2020 | dir: Max Barbakow | 90 m
For someone who grew up idolizing Groundhog Day, I had a hefty built-in nostalgia-fueled skepticism of a modern time loop film that could do anything truly innovative or unique with the genre. Palm Springs upends my pessimistic attitude and blew me away: from the moment I saw the trailer a few weeks ago, through watching the film to the mid-credits stinger, I was completely hooked on this time defying romantic comedy. With a stellar script by Andy Siara, Palm Springs follows Nyles (Andy Samberg) and Sarah (Cristin Milioti) as they are seemingly stuck reliving the same day over, and over, and over again. While that seems like familiar territory, the film elevates itself above being a simple clone or rip-off with some fantastic characters and gigantic heart, as well as an acute self-awareness. Indeed, I felt like the film was speaking directly to me – a viewer who is well familiar with the Groundhog Day time loop trope – and indulging in all the meta-topics that friends would discuss about various ramifications of the time-loop mechanic that was established nearly thirty years later.
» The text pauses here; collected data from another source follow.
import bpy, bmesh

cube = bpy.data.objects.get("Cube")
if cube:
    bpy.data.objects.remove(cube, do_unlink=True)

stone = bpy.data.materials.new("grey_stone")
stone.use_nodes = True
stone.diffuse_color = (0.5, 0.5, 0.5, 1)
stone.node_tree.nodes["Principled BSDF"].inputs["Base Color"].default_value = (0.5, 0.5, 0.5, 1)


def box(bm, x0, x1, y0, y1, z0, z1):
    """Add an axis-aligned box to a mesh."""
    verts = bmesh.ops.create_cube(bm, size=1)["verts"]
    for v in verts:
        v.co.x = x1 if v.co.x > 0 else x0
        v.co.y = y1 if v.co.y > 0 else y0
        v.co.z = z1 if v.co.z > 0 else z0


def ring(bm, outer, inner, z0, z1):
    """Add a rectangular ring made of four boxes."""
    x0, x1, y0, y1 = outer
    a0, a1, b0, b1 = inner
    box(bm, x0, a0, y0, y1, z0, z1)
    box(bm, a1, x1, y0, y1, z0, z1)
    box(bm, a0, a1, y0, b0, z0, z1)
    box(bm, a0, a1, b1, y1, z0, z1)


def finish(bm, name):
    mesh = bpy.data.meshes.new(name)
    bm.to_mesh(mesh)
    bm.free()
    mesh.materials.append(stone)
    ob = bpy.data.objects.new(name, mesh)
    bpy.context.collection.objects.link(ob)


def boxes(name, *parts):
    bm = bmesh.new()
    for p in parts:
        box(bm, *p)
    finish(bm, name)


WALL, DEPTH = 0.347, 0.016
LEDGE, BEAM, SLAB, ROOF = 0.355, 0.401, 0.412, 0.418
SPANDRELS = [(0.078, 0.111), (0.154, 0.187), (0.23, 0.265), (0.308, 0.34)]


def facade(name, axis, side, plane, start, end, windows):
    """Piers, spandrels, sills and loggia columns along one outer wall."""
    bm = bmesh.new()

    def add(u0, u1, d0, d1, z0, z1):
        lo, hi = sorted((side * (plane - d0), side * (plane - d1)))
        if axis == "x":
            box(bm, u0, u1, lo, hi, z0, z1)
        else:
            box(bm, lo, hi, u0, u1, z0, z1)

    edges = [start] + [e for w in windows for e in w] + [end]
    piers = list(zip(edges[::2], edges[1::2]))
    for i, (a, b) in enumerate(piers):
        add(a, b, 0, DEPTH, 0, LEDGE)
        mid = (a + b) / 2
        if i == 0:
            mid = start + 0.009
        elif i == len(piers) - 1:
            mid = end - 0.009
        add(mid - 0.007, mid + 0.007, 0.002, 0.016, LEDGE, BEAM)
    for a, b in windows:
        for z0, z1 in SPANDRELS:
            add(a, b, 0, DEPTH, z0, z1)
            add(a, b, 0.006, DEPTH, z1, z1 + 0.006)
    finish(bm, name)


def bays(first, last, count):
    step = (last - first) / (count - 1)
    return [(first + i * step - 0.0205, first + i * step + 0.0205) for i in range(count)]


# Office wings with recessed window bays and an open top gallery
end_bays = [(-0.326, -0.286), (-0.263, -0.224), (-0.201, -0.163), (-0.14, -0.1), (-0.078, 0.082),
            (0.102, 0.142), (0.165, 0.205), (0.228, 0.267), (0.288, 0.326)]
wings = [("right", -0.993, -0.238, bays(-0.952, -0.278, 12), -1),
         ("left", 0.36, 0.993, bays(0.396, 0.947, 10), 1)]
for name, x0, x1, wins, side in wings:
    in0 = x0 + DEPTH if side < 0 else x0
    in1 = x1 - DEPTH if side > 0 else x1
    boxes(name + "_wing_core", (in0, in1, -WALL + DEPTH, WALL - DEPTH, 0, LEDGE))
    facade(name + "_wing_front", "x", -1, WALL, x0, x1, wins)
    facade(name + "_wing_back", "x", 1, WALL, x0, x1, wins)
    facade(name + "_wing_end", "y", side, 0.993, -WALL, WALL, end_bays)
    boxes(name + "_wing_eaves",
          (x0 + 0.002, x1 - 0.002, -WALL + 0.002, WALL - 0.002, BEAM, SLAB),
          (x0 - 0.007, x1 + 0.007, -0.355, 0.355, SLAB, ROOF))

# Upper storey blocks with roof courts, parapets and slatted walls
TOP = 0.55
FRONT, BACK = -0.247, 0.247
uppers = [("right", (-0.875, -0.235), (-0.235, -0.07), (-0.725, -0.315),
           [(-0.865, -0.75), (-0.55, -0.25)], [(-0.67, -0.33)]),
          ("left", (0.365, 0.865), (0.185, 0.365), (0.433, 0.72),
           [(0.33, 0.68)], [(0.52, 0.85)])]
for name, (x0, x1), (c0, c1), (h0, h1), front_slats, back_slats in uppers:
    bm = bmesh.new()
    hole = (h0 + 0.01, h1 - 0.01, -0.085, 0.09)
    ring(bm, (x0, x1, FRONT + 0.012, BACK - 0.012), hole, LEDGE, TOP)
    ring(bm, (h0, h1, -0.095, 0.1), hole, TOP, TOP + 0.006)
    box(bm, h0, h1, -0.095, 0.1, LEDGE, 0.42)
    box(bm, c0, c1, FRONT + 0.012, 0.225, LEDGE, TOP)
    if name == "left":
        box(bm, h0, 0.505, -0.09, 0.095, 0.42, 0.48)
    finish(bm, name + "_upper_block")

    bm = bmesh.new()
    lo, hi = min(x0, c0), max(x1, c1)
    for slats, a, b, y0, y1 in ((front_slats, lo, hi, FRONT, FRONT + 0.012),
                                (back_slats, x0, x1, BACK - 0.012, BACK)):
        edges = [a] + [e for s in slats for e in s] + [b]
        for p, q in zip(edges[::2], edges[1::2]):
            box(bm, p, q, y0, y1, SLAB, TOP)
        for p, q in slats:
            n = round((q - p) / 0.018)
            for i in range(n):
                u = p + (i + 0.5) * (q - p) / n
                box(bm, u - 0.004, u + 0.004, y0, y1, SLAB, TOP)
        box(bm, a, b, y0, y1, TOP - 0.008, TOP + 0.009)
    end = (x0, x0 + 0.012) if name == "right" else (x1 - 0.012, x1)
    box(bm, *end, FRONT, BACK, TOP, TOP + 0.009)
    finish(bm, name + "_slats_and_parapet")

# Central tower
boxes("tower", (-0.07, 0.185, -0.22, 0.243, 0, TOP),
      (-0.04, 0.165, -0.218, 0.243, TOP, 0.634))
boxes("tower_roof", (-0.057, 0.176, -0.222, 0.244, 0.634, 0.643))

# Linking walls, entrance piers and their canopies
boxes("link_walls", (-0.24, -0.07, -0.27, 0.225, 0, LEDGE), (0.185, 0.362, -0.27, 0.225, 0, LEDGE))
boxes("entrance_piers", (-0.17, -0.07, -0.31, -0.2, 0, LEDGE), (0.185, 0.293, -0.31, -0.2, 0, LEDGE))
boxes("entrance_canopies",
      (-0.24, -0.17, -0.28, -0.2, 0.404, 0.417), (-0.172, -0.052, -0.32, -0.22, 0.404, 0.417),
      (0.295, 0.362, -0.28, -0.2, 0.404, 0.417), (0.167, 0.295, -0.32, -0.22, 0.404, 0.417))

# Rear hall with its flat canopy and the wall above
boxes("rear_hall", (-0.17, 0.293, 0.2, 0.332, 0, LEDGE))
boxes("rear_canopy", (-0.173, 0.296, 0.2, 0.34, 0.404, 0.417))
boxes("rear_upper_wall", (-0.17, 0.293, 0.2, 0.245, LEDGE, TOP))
Such a good script wouldn’t have resulted in such an engaging film without the chemistry of the two leads, and I’m happy to see that Samberg and Milioti bounce off one another brilliantly. I’m liking Samberg in pretty much everything he does, which for some (unfair) reason surprises me with every turn. I restarted watching Saturday Night Live for The Lonely Island’s contributions, and I thoroughly enjoyed 2016’s Popstar. He’s proving himself as a dynamic comedic talent continuously with Brooklyn Nine-Nine. I fell in love with Milioti in The Wolf of Wall Street and her various appearances in great television like Fargo and the more recent Mythic Quest (and I guess How I Met Your Mother). It’s impossible to not get lost in those eyes. Their characters are interesting, layered and sympathetic. I would go into a few examples but wouldn’t want to spoil any moments of the film; it’s pretty short at just ninety minutes and with that kind of runtime, there’s very little waste to be seen on screen, which should make revisiting the film that much more appealing.
I’m very much looking forward to seeing what this group will bring next. 4.5 / 5